What this task involves ::
Show all lines of the listing that contain the word "prongs".

**** Available records

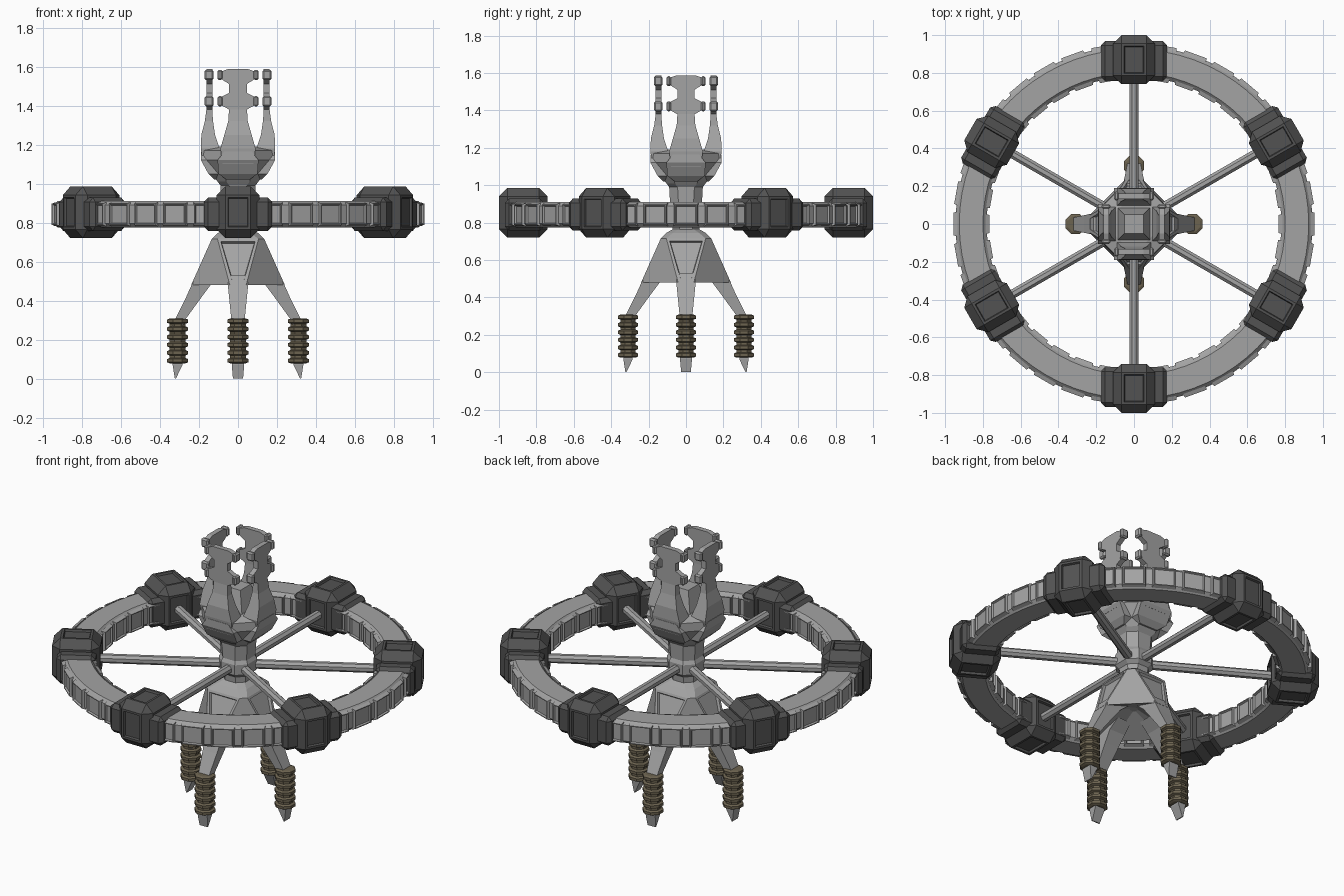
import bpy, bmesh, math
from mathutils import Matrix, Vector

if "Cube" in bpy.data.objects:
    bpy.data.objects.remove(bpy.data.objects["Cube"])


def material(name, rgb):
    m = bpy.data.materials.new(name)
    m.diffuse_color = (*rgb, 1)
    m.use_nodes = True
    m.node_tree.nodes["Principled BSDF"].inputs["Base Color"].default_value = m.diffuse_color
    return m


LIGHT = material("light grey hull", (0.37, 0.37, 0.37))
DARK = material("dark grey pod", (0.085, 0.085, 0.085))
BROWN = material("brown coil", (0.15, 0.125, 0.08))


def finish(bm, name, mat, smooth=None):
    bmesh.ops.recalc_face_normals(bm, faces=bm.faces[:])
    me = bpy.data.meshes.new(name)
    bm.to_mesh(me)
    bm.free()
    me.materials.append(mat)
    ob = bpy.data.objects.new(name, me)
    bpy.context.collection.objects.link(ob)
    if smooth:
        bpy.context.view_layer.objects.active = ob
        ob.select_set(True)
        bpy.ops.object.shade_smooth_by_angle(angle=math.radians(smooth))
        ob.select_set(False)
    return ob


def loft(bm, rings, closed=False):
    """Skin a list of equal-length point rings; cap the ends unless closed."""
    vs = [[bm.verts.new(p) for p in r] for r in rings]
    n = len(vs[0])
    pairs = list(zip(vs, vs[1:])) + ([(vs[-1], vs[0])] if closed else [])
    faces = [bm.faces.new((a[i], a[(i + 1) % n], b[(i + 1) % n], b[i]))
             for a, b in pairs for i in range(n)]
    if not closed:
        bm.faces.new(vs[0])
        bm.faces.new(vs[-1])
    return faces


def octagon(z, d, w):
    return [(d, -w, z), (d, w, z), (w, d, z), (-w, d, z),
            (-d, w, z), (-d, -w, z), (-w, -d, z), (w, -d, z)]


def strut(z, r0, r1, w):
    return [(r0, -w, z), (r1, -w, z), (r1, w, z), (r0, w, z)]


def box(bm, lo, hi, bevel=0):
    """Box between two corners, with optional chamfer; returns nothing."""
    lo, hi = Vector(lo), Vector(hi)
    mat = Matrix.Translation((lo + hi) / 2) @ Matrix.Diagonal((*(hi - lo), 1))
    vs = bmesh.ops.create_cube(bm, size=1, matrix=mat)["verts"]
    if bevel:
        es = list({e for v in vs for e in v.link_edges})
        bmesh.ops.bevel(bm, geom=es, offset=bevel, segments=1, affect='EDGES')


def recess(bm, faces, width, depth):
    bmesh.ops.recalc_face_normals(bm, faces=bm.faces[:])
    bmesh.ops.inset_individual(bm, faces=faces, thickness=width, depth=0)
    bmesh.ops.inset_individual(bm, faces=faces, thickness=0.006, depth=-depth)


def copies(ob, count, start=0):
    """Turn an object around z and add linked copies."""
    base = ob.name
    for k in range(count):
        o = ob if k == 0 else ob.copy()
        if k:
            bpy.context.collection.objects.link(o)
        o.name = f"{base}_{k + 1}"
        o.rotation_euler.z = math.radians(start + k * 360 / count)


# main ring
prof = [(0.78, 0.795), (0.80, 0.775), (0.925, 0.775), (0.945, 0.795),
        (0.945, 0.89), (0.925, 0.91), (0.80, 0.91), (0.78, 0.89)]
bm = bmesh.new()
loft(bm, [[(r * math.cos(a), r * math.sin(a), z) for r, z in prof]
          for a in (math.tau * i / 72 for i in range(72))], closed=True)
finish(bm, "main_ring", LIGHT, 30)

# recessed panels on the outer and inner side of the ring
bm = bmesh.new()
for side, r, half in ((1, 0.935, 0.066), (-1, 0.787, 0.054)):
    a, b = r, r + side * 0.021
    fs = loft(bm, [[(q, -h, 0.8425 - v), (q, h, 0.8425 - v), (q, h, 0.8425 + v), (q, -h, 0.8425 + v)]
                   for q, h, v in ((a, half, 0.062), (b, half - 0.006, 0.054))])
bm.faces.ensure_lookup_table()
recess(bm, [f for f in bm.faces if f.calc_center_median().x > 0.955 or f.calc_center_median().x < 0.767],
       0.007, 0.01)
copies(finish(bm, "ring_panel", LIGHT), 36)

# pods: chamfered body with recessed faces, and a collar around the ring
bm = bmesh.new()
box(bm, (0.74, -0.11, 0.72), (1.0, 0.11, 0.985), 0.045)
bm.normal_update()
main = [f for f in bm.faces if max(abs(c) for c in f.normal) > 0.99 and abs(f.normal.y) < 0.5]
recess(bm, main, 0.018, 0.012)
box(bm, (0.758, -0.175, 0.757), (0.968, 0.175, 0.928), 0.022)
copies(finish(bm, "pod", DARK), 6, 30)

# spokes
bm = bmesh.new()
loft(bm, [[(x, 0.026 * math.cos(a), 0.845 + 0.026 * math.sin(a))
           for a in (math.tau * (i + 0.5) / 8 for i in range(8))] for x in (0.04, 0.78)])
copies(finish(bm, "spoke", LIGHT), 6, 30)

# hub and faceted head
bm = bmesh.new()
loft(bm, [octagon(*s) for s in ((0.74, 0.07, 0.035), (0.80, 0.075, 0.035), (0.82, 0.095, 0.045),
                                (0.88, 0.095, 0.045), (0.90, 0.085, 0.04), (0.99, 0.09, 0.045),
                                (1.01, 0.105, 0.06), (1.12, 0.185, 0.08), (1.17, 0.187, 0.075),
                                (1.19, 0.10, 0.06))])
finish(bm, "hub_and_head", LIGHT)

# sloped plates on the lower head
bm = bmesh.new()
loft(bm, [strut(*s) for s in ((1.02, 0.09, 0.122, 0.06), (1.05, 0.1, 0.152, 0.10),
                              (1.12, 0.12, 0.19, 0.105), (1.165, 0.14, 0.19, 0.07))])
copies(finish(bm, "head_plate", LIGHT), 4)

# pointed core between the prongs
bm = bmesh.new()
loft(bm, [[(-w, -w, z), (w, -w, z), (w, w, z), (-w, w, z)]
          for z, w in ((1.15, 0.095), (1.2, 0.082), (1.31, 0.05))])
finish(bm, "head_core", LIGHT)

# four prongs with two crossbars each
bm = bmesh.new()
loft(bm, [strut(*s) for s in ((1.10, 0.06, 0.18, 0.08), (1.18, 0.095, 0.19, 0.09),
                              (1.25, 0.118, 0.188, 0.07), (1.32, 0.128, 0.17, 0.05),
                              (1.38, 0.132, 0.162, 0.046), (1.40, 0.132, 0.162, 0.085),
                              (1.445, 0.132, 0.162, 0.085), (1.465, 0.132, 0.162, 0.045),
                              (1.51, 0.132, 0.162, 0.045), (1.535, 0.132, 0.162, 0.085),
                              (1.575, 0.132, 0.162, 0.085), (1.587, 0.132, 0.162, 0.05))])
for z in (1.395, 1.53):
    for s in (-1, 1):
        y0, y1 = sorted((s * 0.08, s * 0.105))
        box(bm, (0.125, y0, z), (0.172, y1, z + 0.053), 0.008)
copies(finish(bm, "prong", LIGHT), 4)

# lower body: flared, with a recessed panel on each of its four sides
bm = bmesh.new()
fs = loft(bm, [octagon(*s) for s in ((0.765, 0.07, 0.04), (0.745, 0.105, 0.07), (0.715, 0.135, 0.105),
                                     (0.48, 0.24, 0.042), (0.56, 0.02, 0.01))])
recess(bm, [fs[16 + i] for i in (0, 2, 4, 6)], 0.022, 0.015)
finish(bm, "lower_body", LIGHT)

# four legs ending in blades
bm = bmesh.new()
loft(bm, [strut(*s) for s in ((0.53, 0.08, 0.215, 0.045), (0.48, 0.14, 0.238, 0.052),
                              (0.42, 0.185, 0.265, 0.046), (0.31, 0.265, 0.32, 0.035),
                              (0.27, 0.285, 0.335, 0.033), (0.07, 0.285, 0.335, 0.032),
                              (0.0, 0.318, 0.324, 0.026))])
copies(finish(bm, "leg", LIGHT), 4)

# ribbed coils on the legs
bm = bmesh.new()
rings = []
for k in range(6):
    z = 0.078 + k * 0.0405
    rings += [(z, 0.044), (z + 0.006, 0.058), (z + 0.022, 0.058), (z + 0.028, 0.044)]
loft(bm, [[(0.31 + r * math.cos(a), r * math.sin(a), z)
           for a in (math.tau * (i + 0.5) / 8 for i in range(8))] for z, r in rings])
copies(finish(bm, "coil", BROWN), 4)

********

Answer box ::
# pointed core between the prongs
# four prongs with two crossbars each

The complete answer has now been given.